"Prosody" derives from προσῳδία, which you can read all about here: it roughly is about pitch being superimposed on speech. In Latin this was extended to poetic meter. Modern linguistics (in the past 70 or so years) has extended that to pretty much all properties. It is not a technical concept, so it doesn't have a precise definition and it doesn't sharply contrast with something else. The essence of "prosody" is that it is any sound property of speech that can extend over more than one segment. It is equivalent to "autosegment".
"Segment" on the other hand is a much crisper concept, although there are unresolved debates of the "one segment or two?" variety, e.g. "Is [tʃ] one segment or two?" – typically the answer is deferred to some higher-level a priori postulate such as objecting that [tʃ] can't be a cluster because in the language there aren't any other obstruent clusters in the onset.
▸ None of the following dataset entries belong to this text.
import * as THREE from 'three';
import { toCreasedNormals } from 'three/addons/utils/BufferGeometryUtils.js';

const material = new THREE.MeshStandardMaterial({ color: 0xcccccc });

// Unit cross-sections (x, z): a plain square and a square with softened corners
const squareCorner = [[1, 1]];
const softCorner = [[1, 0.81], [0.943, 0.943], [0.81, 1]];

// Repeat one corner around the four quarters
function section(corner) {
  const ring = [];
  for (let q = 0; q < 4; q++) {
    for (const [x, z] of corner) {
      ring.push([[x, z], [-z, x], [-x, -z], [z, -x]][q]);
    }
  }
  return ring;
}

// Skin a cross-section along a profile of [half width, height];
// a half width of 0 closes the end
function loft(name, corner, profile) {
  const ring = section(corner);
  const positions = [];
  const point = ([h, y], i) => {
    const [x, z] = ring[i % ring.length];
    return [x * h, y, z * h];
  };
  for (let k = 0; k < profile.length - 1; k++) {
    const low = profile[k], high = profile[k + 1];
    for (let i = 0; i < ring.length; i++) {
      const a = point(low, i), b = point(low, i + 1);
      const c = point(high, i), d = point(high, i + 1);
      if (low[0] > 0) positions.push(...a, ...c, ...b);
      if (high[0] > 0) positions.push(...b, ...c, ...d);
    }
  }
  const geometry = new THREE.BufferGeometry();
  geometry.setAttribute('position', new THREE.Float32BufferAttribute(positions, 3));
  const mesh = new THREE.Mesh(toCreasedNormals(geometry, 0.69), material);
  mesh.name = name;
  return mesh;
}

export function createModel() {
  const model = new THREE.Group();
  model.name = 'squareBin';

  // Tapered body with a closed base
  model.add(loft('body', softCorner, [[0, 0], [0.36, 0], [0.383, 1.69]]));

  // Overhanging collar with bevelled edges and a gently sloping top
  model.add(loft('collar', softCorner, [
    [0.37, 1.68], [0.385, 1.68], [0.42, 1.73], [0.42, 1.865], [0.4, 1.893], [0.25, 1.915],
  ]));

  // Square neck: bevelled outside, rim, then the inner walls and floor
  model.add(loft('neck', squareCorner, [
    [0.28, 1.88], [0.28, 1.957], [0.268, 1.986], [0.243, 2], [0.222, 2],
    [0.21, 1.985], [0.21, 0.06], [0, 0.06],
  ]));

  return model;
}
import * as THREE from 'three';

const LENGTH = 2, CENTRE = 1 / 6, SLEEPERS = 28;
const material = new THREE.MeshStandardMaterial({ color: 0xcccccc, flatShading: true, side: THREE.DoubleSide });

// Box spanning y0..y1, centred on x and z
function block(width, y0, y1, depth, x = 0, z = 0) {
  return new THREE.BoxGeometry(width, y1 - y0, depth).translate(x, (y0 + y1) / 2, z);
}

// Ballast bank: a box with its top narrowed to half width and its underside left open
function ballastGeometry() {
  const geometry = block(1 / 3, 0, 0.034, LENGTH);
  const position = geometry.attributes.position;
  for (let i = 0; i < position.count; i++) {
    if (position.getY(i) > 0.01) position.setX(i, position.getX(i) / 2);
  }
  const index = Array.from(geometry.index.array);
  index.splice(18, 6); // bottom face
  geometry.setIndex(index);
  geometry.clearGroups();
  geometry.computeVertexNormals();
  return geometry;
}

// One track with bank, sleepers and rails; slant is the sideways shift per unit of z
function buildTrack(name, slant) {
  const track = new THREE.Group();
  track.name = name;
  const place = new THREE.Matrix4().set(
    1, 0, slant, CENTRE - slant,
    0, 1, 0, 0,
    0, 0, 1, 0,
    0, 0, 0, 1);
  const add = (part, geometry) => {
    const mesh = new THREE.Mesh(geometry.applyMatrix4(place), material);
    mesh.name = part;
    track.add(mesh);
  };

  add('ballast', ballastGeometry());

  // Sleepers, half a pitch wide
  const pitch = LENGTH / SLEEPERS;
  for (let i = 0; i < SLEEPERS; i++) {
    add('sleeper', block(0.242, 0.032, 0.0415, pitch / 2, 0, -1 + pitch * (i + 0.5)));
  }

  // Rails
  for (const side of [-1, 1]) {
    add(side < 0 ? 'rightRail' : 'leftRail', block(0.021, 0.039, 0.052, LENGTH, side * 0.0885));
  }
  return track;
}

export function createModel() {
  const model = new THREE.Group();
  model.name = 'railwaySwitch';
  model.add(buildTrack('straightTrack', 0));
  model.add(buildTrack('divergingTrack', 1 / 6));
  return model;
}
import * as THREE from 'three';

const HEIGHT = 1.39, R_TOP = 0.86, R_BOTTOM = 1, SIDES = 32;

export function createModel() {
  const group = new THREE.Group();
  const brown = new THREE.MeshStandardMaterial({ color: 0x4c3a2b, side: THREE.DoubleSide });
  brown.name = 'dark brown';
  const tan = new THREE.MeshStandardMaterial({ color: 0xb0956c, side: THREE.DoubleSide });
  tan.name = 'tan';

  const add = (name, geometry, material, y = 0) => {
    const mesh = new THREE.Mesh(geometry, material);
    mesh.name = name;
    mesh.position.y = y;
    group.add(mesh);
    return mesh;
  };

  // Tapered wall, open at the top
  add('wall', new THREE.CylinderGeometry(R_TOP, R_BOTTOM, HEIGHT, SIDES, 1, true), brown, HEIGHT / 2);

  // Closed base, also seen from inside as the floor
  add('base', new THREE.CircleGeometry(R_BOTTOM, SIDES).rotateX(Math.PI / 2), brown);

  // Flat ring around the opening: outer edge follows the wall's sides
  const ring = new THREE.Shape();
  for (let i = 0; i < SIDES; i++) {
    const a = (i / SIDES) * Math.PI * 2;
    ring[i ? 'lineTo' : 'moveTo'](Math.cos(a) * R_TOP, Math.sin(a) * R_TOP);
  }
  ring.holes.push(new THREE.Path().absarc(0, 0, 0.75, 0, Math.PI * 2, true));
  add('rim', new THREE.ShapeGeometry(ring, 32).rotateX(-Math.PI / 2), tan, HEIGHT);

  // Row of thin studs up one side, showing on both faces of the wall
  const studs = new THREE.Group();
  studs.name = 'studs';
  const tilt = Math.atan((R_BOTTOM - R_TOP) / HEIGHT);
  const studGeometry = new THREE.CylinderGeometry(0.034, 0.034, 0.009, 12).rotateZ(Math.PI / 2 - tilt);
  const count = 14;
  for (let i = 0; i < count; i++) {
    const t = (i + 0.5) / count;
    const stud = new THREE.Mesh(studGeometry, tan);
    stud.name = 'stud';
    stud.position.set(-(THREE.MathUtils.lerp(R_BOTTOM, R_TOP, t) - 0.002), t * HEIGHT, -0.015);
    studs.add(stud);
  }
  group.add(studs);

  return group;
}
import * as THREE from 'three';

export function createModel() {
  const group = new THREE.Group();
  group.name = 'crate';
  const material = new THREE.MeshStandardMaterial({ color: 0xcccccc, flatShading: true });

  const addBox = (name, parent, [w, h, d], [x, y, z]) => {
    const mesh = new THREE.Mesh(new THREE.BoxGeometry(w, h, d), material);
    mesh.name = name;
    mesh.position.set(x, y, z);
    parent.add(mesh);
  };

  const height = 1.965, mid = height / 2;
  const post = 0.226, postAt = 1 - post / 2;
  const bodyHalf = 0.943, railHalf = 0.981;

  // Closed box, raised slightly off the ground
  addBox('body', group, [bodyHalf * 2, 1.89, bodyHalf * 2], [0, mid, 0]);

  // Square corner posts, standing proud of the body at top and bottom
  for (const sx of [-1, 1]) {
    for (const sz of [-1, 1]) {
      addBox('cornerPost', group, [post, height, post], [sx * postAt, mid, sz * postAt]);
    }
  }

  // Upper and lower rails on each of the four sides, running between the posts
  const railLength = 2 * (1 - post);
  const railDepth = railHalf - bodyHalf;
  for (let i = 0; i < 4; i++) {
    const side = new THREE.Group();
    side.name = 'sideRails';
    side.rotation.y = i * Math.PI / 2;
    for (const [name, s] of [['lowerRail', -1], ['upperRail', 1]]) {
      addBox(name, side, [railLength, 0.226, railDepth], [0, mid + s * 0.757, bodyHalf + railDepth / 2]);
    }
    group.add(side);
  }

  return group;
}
In feature-geometric theories the answer is trivial: something is suprasegmental iff the thing dominates the root node (mother node of all segments).
The London School of Phonology spearheaded by Firth would give a "prosodic" analysis to whatever it could, and that use of "prosodic" is very similar to "autosegmental". In essence, vowel harmony would be said to be prosodic just in case it marks off a continuous span of speech. By inspecting the history of vowel harmony in autosegmental phonology, one can clearly see that "suprasegmental" vs. "segmental" is completely orthogonal to dominance relations. In early work on harmony, harmonizing features such as front/back, round, ATR (see Clements' Vowel harmony in nonlinear generative phonology) were "suprasegmentalized" just in case they spread. However since the first hierarchical model of features in Clements 1985, it was understood that sub-segmental features can spread just as well as suprasegmental features.
It is completely controversial where tone features in Chinese (any Chinese language) attach -- subsegmentally or suprasegmentally. Sticking to the most-Greek understanding of "prosody", only tone would be prosody, so everything else would be non-prosodic: therefore, Chinese at least has been analyzed as a segmental prosodic feature, and Turkish (in Clements' analysis) has been analyzed as suprasegmental non-prosody.
However: that is all just a terminology game. There is no utility to the term "prosody", which has largely been coopted by people working on intonation. The distinction "subsegmental" vs "suprasegmental" refers to something well-defined which is not easily detectable (that is, we know what the terms mean, and we don't have tools that easily identify whether is it one versus the other), for which reason "suprasegmental" is a fairly useless term as well.